Pointillism is a style of art in which the image is created from many tiny dots of color. The technique was developed in the late 1880's as a branch of impressionism. It relies on the ability of the eye and mind to blend the myriad of tiny dots into a single cohesive image. While developed for painting, this technique is actually the way much of our modern technology works from TV's, computer monitors and even most printing systems. They all depend on the small dots of color (red, green, blue for TV type systems and cyan, magenta, yellow and black for printers) to form a full range of tones that make-up the images we see every day. The smaller the dots the more resolution a particular device has.
For more information about Pointillism check out these links:
Using Pointillism in photography is a little more difficult and comes down to either taking a picture of something that already has a pointillist nature such as a computer monitor, or doing something in post processing to mimic the pointillist painting style.
I decided to go the former route and create a macro image of a computer monitor screen while doing some testing of a lens with the Sony A7r (and a Canon 50 mm 3.5 macro lens). This image really shows the limitations of the JPEG compression and the sRGB colorspace. When reduced in size you can being to see lines or moire patterns that are not in the original image.
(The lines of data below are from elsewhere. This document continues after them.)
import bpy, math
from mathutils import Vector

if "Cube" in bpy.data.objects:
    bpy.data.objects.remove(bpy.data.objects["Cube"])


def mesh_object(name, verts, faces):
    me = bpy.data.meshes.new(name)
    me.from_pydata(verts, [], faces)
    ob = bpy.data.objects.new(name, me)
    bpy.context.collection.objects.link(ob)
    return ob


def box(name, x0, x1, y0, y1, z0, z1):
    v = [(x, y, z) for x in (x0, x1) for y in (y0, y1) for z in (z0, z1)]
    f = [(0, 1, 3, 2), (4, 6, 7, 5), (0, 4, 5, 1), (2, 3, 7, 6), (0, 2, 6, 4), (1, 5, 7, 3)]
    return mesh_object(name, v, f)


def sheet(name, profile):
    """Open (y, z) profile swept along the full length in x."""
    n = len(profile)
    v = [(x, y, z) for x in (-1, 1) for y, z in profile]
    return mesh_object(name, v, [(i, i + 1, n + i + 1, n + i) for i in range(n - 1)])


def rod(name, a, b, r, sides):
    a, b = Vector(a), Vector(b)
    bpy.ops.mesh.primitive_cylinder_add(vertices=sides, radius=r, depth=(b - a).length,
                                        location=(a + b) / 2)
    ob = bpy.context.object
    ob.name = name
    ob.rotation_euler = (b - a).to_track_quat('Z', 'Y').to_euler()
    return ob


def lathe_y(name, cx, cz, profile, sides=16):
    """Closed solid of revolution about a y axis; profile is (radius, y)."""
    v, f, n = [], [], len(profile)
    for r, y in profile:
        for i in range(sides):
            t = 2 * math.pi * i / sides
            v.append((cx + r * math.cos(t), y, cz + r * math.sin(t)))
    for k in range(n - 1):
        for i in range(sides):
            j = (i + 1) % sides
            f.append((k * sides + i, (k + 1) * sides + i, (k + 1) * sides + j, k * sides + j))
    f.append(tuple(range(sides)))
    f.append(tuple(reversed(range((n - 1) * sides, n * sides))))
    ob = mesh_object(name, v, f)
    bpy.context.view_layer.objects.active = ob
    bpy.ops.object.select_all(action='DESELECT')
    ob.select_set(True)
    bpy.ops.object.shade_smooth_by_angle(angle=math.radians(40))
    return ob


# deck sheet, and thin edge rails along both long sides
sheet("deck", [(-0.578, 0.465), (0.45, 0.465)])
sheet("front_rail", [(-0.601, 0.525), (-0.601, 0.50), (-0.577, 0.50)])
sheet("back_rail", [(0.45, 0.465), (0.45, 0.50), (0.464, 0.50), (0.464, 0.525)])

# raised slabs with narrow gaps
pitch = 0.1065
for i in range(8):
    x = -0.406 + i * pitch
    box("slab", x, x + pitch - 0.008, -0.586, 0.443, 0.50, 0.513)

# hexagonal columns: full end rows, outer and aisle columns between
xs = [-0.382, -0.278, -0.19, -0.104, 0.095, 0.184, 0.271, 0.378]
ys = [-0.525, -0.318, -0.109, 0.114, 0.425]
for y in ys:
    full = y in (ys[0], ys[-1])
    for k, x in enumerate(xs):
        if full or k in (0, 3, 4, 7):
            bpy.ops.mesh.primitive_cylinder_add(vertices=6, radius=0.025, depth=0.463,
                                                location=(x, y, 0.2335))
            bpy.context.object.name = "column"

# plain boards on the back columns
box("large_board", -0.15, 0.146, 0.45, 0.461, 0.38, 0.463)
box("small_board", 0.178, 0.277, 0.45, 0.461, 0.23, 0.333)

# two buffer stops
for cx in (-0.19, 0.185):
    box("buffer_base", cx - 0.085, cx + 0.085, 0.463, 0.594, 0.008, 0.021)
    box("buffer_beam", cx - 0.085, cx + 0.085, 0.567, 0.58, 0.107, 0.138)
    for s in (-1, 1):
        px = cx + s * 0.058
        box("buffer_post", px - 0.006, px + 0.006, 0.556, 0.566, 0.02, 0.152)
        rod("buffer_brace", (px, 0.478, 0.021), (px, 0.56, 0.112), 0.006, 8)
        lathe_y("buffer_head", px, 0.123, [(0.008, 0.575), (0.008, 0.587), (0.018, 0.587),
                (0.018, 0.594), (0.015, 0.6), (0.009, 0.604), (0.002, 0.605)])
These are a product of the computer downsizing the image on the fly based on your computer monitor and a slight smearing introduced by the JPEG compression. The image should be more colorful. The original image is about 5000 pixels square.
Here is what the a 1:1 crop the edge of the eye portion of the image so that you can see how the dots are structured.